Winston Wong | Imperial College London


The Moon Regan Transantarctic Expedition team is committed to sharing its 2010 journey across Antarctica as widely as possible. It is determined to make available everything it learns, both during the 40 days on the ice and in months to come, when all the scientific data it brings back has been analysed by the world’s leading scientists at Imperial College London.

Each member of the team is enthusiastic about Antarctica and believes passionately that this vast continent has much to teach the world.
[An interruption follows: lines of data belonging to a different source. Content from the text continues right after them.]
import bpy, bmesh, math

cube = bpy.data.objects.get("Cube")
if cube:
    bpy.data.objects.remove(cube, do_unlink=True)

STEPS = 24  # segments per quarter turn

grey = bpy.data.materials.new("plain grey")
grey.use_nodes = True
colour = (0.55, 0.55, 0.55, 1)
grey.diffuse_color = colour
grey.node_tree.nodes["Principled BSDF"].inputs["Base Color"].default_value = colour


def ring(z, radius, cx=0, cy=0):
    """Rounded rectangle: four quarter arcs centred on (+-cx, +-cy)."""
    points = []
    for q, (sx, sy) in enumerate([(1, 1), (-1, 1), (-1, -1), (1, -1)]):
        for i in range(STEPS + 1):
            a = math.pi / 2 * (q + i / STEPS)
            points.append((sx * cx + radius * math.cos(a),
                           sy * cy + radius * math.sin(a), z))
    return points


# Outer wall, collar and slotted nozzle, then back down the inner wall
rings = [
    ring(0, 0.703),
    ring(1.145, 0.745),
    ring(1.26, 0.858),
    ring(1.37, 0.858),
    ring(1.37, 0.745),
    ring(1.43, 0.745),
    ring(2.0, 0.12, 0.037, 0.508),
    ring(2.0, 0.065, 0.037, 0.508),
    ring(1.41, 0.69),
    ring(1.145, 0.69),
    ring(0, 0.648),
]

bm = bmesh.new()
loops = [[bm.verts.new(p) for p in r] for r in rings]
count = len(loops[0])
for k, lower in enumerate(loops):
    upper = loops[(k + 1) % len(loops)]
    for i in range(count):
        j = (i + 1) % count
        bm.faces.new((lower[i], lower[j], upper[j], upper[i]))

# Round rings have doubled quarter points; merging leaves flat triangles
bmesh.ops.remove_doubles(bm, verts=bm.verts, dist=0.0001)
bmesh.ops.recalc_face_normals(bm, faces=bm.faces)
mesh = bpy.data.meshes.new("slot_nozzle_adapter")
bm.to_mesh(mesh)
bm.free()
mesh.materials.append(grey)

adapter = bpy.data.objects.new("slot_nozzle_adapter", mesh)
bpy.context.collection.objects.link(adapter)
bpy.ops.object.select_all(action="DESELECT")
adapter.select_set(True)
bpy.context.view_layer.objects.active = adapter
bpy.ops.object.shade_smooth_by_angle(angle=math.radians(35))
The involvement of young people is key to the success of the Expedition. ‘Not only is Antarctica one of the most interesting places on earth, it is also one of the most important for the future of the planet. We need to respect and understand this last great wilderness – and pass this respect and understanding on to future generations’ says Andrew Regan, Expedition co-leader.
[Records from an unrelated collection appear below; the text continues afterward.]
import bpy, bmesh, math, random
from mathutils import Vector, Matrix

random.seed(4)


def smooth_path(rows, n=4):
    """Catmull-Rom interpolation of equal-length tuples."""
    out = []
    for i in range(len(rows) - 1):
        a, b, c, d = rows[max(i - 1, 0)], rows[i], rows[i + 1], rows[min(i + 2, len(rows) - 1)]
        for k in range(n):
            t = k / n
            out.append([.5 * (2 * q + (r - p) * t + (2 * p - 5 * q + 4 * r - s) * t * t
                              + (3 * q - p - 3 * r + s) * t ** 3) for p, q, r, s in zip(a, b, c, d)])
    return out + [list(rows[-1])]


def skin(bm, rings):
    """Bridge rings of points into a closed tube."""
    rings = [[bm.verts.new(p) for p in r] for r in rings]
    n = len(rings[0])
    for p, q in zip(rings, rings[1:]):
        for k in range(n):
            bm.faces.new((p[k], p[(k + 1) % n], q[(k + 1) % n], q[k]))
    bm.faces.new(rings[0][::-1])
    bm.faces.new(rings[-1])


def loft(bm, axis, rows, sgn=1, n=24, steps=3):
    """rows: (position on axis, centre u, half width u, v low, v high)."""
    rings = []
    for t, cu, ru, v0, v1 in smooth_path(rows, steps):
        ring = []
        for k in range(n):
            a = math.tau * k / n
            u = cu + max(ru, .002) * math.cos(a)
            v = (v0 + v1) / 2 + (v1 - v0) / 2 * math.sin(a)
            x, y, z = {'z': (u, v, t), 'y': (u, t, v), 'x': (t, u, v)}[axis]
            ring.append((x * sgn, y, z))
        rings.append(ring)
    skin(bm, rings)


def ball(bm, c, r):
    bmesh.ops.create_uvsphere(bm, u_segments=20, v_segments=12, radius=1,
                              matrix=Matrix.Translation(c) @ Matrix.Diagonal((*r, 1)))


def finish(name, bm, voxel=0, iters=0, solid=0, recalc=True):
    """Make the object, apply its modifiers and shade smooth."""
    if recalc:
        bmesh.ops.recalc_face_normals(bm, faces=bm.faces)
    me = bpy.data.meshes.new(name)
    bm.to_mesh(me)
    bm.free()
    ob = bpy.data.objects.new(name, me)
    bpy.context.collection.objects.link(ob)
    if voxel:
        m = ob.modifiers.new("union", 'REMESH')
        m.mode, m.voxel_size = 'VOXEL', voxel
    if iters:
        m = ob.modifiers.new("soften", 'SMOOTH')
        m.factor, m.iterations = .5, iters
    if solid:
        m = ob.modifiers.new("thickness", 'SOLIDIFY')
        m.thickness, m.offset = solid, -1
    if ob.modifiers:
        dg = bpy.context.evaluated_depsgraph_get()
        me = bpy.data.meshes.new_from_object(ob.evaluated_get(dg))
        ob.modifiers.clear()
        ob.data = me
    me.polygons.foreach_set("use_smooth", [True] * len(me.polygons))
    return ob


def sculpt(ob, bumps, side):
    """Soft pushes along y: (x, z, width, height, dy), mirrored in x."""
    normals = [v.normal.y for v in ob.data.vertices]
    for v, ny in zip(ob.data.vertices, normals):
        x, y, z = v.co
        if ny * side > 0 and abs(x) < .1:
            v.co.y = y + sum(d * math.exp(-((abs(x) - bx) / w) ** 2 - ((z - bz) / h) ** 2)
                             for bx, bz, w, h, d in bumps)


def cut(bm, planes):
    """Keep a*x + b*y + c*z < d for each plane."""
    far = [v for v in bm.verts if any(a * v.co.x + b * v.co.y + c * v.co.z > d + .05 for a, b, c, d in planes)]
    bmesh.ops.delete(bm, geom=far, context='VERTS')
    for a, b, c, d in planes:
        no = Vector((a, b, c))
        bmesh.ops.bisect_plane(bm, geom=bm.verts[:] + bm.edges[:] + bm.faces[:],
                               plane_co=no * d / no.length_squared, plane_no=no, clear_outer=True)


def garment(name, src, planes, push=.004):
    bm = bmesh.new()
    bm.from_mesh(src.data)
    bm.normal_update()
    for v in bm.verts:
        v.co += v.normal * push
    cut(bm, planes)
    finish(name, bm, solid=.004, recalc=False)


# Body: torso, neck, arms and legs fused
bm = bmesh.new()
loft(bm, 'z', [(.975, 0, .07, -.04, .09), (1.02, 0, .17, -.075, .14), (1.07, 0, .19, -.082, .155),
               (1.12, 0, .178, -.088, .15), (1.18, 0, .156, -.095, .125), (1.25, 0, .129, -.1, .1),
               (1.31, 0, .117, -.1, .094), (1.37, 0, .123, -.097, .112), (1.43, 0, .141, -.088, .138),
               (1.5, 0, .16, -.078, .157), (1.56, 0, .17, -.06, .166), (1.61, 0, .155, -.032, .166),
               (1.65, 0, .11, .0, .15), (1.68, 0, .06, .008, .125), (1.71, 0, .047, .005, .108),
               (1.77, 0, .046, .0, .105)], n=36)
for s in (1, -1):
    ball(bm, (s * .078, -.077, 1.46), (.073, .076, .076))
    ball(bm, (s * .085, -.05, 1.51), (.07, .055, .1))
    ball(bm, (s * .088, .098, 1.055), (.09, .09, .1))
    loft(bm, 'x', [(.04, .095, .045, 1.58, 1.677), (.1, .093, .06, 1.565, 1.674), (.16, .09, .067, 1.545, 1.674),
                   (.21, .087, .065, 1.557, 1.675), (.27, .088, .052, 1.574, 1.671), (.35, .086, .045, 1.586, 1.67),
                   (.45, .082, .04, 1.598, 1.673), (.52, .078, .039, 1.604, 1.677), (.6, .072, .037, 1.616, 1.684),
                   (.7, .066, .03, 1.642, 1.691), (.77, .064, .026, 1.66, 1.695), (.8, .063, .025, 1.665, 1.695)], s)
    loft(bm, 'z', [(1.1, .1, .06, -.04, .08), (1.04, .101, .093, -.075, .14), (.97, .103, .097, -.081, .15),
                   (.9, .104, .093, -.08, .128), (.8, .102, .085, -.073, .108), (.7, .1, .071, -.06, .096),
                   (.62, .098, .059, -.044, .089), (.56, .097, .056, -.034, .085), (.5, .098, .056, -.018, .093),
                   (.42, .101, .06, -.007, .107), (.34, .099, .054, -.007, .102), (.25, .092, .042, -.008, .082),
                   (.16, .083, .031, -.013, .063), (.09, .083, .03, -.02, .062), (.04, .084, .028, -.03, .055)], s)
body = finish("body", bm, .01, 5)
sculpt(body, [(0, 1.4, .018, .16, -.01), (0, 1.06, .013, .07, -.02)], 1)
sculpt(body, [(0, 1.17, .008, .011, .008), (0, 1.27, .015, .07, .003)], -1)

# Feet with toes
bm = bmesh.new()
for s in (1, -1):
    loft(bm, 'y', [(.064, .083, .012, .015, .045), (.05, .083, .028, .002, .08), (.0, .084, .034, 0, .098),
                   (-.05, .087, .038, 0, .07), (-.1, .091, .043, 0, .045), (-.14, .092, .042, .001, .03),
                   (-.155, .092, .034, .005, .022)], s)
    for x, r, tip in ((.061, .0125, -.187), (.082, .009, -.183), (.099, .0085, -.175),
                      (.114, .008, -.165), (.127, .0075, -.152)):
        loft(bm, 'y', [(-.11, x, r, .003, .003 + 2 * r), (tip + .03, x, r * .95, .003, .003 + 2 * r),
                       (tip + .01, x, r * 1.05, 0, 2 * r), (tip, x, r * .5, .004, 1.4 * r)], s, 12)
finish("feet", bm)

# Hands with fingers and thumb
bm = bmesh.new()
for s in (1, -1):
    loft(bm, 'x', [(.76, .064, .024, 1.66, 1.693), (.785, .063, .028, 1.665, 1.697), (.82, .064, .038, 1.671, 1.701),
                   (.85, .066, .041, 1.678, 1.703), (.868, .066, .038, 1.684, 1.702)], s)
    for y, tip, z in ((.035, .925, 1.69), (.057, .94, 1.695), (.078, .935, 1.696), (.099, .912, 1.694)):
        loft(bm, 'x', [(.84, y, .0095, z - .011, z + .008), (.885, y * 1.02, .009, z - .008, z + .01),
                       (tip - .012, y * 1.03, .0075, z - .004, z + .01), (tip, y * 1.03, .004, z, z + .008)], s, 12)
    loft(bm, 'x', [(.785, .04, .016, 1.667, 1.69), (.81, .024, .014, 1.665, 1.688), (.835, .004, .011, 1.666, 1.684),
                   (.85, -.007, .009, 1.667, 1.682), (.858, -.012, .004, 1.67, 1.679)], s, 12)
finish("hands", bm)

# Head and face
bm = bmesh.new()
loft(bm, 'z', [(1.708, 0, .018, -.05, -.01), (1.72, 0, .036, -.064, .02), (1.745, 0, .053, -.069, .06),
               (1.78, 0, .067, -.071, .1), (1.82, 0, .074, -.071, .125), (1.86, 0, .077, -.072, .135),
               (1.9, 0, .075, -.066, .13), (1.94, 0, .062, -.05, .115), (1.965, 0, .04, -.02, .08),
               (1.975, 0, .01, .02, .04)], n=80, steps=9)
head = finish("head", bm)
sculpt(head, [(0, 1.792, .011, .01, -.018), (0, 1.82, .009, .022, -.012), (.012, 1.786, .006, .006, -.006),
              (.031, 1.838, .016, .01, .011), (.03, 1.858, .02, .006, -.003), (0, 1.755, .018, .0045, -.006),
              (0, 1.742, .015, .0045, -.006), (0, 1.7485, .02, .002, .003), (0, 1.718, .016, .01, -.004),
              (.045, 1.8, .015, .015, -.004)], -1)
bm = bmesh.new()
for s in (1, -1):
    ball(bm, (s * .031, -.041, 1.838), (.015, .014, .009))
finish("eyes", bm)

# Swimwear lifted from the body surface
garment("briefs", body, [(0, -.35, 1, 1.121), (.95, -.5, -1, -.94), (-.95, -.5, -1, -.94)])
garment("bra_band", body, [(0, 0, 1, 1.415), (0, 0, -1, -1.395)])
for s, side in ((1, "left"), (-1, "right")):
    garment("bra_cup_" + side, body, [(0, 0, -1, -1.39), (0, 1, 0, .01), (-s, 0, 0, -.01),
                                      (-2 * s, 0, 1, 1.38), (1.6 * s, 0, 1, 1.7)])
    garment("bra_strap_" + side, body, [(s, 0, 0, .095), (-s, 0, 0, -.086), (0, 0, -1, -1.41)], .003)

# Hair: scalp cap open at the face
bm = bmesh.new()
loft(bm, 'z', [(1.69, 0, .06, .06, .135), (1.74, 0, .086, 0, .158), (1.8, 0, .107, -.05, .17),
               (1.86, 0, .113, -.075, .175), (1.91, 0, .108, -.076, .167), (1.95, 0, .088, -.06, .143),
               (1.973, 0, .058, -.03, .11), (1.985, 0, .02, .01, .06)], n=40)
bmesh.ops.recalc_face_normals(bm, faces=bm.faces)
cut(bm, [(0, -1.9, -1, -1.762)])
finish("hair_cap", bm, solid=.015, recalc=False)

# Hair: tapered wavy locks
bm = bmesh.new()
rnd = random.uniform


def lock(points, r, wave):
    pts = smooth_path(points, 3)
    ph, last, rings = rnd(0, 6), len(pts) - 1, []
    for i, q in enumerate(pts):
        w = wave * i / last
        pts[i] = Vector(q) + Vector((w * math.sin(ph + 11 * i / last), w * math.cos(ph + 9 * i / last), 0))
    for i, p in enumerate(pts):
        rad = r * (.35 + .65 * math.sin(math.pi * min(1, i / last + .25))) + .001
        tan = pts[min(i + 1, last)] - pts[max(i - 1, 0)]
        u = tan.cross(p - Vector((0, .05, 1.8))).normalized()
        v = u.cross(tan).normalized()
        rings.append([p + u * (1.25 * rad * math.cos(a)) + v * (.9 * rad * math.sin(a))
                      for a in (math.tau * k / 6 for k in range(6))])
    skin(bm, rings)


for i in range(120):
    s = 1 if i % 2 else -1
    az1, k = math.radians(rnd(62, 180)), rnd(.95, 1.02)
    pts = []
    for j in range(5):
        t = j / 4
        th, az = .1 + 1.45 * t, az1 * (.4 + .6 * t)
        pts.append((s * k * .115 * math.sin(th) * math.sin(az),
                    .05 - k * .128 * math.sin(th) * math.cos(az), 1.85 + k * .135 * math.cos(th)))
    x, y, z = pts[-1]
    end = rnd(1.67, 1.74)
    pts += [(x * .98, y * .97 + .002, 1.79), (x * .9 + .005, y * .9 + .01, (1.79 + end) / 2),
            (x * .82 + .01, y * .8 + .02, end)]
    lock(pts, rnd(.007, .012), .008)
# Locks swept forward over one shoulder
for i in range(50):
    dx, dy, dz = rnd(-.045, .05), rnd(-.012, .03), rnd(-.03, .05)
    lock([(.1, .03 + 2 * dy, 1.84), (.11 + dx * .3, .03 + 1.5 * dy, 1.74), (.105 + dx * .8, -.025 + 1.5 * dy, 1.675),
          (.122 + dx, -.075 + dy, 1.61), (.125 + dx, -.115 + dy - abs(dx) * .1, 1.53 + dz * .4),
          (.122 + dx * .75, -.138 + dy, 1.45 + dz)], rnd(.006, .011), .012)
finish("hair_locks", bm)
The Expedition is working with a number of schools and is committed to sharing useful educational resources on Antarctica. 


  • The planet's southernmost landmass also contains 80% of the world's fresh water. There are places where the ice is over 10,000 feet thick, and the ice cap itself is more than 40 million years old.
  • The Antarctic is the coldest place in the world (lowest recorded temperature is -89.9 C). It is also the windiest place in the world (fastest recorded wind speed of 300km/h). And it is technically a desert: it has less than 5cm of precipitation in a year.


Antarctica Facts

Antarctica - the facts

It was an amazing, amazing place. Something about Antarctica captured me, and I wanted to go back.